Texas Governor Greg Abbott had threatened to block paychecks to Democrats in the state who fled the state to block votes on new electoral laws. Enough Democrats have returned for Republicans to get back to the law. Eric Gay / AP Hide caption
Eric Gay / AP
Eric Gay / AP
AUSTIN, Texas – A stalemate in Texas over new election restrictions that blocked the Capitol for 38 consecutive days ended Thursday when some Democrats who fled to Washington, DC abandoned their opposition and paved the way for Republicans to do one To resume revision of elections.
It turned into one of the few – and longest – college breaks in modern Texan history, abruptly and in disarray.
Instead of a unified and solemn return of the Democrats, some members hit their counterparts for criticizing a break in the ranks. Many of the proposed changes to the Texas vote, which the Democrats have been railing against for months, remain in a bill already passed by the state Senate, and Republican Governor Greg Abbott could now sign the bill in a few weeks, if not sooner .
Only three new Democrats showed up Thursday, and the vast majority of the 50+ Democrats who fled to the country’s capital in July continue to stay away from the Texas Capitol. Still, Republican House spokesman Dade Phelan said there was enough to reach a quorum that would normally be 100 legislators present in the House. Growing impatience among Republicans had escalated threats that missing lawmakers could be arrested, but officials never seemed to do more than leave arrest warrants on Democratic homes.
“It was a very long summer. Been through a lot. I appreciate that you are all here, ”Phelan said. “It’s time to get back to business for the Texas people.”
Not all Democrats joined the opposition, and the newest ones to return to Texas House defended their decision, saying they had successfully pushed Congress on proxy legislation while addressing the growing urgency of the rising COVID-19 case numbers in Texas referenced. One of them, Houston Democrat Garnet Coleman, did not travel to Washington because he was recovering from a leg amputation due to infection.
“One of the things in life is that we have to know our responsibilities and work to make something go in the direction we want,” said Coleman from a wheelchair as he said the prayer on the floor of the house.
But other absent Democrats did not hide their frustration either.
“This is how the Texas Democrats lose elections,” tweeted MP Michelle Beckley.
Abbott now has a way to divert attention back to the Capitol and away from the criticism and defiance of Texas’s largest cities and school districts about its handling of worsening COVID-19 numbers. Up for re-election in 2022, Abbott had also weighed down the agenda for that final 30-day special session – which is almost halfway over – with other hot conservative topics like border security and teaching race in public schools.

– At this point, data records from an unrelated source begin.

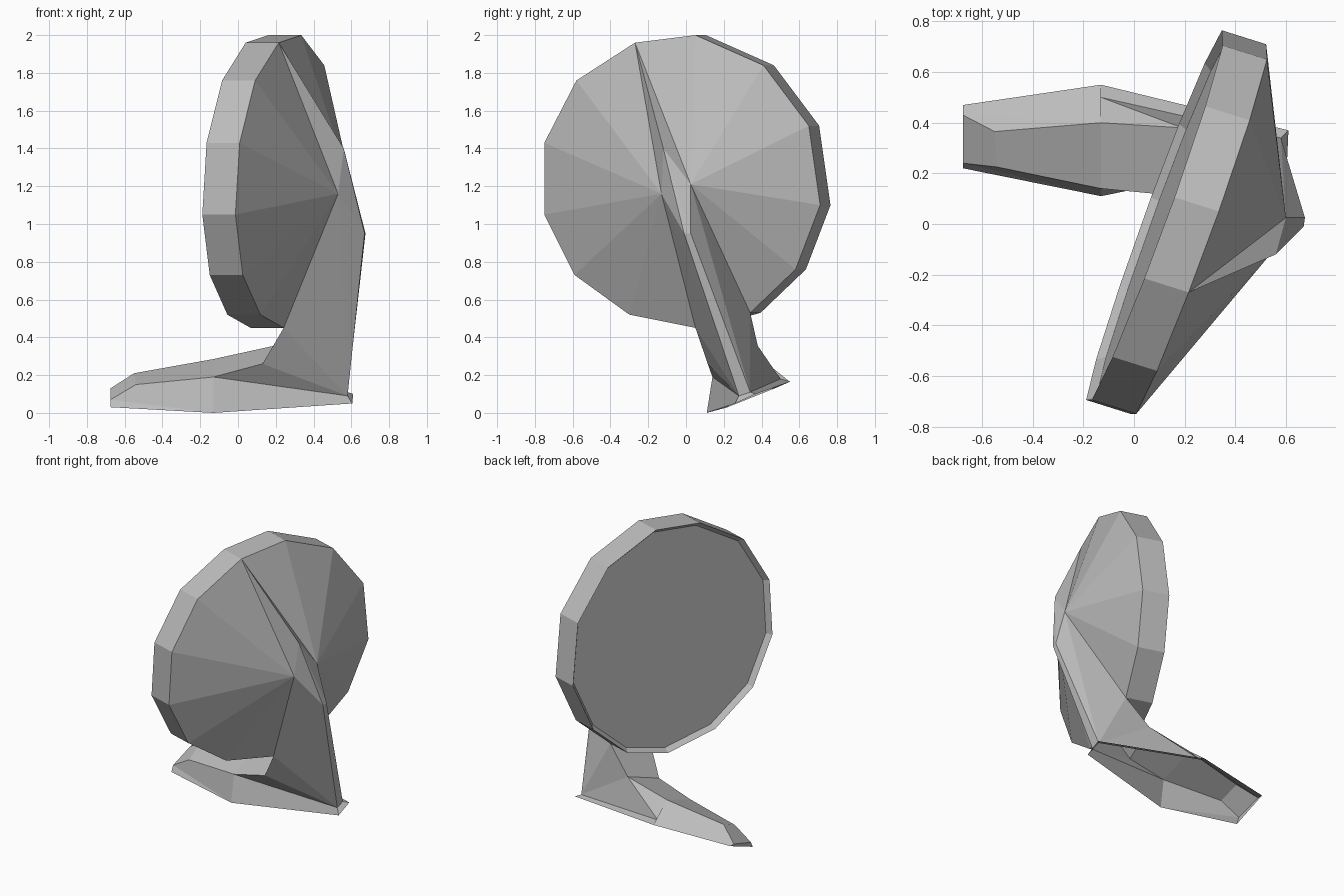
import bpy, bmesh
from mathutils import Vector

cube = bpy.data.objects.get("Cube")
if cube:
    bpy.data.objects.remove(cube, do_unlink=True)

grey = bpy.data.materials.new("plain grey")
grey.use_nodes = True
colour = (0.5, 0.5, 0.5, 1)
grey.diffuse_color = colour
grey.node_tree.nodes["Principled BSDF"].inputs["Base Color"].default_value = colour


def build(name, faces):
    """Make a flat-shaded object from polygons given as corner positions."""
    bm = bmesh.new()
    for corners in faces:
        bm.faces.new([bm.verts.new(c) for c in corners])
    bmesh.ops.remove_doubles(bm, verts=bm.verts, dist=0.0005)
    bmesh.ops.recalc_face_normals(bm, faces=bm.faces)
    mesh = bpy.data.meshes.new(name)
    bm.to_mesh(mesh)
    bm.free()
    mesh.materials.append(grey)
    obj = bpy.data.objects.new(name, mesh)
    bpy.context.collection.objects.link(obj)
    return obj


def strip(a, b):
    """Quads joining two closed loops."""
    n = len(a)
    return [(a[i], a[(i + 1) % n], b[(i + 1) % n], b[i]) for i in range(n)]


# Rim outline in (y, z), laid on the tilted plane of the disc
outline = [(.05, 2), (-.27, 1.96), (-.58, 1.76), (-.75, 1.43), (-.75, 1.05),
           (-.59, .73), (-.3, .52), (.05, .45), (.34, .53), (.58, .76),
           (.71, 1.1), (.65, 1.52), (.41, 1.84)]
rim = [Vector((.27 + .365 * y + .06 * (z - 1.22), y, z)) for y, z in outline]
depth = Vector((-.175, .055, 0))
back = [p + depth for p in rim]
middle = sum(back, Vector()) / len(back)
inner = [middle.lerp(p, .965) - depth * .18 for p in back]

# Housing: two fans of the split cone, the side band and the inner lip
apex_front = Vector((.53, -.13, 1.16))
apex_rear = Vector((.6, .025, 1.21))
fans = [(rim[i], rim[i + 1], apex_front) for i in range(1, 7)]
fans += [(rim[i], rim[(i + 1) % 13], apex_rear) for i in (8, 9, 10, 11, 12, 0)]
build("housing", fans + strip(rim, back) + strip(back, inner))

# Mirror face
glass = build("mirror_glass", [inner])
glass.data.flip_normals() if glass.data.polygons[0].normal.x > 0 else None

# Support arm: a folded fin running from the rim down to the foot
top, low_front, low_rear = rim[1], rim[7], rim[8]
crest = Vector((.56, -.12, 1.4))
ridge_front, ridge_rear = Vector((.67, -.01, .95)), Vector((.675, .025, .95))
heel_front, heel_rear = Vector((.58, .28, .09)), Vector((.58, .34, .11))
neck_front, neck_rear = Vector((.13, .115, .26)), Vector((.19, .38, .355))
knee_front, knee_rear = Vector((-.13, .14, .19)), Vector((-.13, .5, .18))
knee_top = Vector((-.13, .4, .285))
build("support_arm", [
    (top, crest, apex_front),
    (apex_front, crest, ridge_front),
    (apex_front, ridge_front, heel_front),
    (apex_front, heel_front, low_front),
    (low_front, heel_front, neck_front),
    (neck_front, heel_front, knee_front),
    (top, apex_rear, crest),
    (crest, apex_rear, ridge_rear),
    (crest, ridge_rear, ridge_front),
    (ridge_front, ridge_rear, heel_rear, heel_front),
    (apex_rear, low_rear, heel_rear),
    (apex_rear, heel_rear, ridge_rear),
    (low_rear, neck_rear, heel_rear),
    (neck_rear, knee_rear, heel_rear),
    (low_front, neck_front, neck_rear, low_rear),
])

# Foot: a hollow shell, open underneath
toe_low, toe_mid = Vector((-.675, .22, .03)), Vector((-.675, .24, .07))
toe_top, toe_back = Vector((-.675, .43, .13)), Vector((-.675, .47, .13))
bend_front, bend_top = Vector((-.54, .225, .15)), Vector((-.55, .365, .21))
base_front, base_back = Vector((-.13, .11, 0)), Vector((-.13, .55, .165))
tip_front, tip_back = Vector((.605, .26, .05)), Vector((.61, .37, .1))
build("foot", [
    (neck_front, knee_front, knee_top, neck_rear),
    (knee_front, bend_front, bend_top, knee_top),
    (bend_front, toe_mid, toe_top, bend_top),
    (toe_low, toe_back, toe_top, toe_mid),
    (toe_low, toe_mid, base_front),
    (toe_mid, bend_front, knee_front, base_front),
    (base_front, knee_front, heel_front, tip_front),
    (tip_front, heel_front, heel_rear, tip_back),
    (tip_back, heel_rear, knee_rear, base_back),
    (neck_rear, knee_top, knee_rear),
    (knee_rear, knee_top, base_back),
    (knee_top, bend_top, toe_top),
    (knee_top, toe_top, toe_back, base_back),
])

Abbott tested positive for COVID-19 this week despite his office saying the 63-year-old governor had no symptoms.
It leaves the Democrats in the same position as when the lockdown began: they are unable to permanently prevent the GOP-controlled legislature from setting new limits and rules for voting by more than 16 million registered voters. And the federal suffrage protection that the Texas Democrats advocated in Washington still has great chances of circumventing the GOP’s opposition in Congress.
For months, Texas Republicans have been trying to pass measures banning 24-hour polling stations, banning drive-through voting, and giving partisan election observers more access. A version of the bill just hours from Abbott’s desk in May would also have banned early voting on Sunday mornings – when many black churchgoers go to the polls – and made it easier for a judge to overturn an election. The Democrats’ first strike finally sank those two provisions, but the Republicans left other controversial measures intact.
Abbott vetoed paychecks of about 2,100 Legislature employees after the Democrats first resigned in an attempt to pressure Democrats to return to restore that funding.
The full house quickly adjourned Thursday, but Republicans worked quickly to schedule an electoral law hearing for Saturday.
“People want to get to work. They’re relieved that after all this time we’ve been held hostage in Austin, we can finally get down to business,” said Rep. Jim Murphy, chairman of the House Republican Committee.
Months of protests had put the Texas Democrats at the center of a new national election campaign. Republicans in the US have rushed to issue new election restrictions in response to former President Donald Trump’s false claims that the 2020 elections were stolen.
Republicans are now on their way to passing new electoral laws in Texas before the current special session ends on September 5th.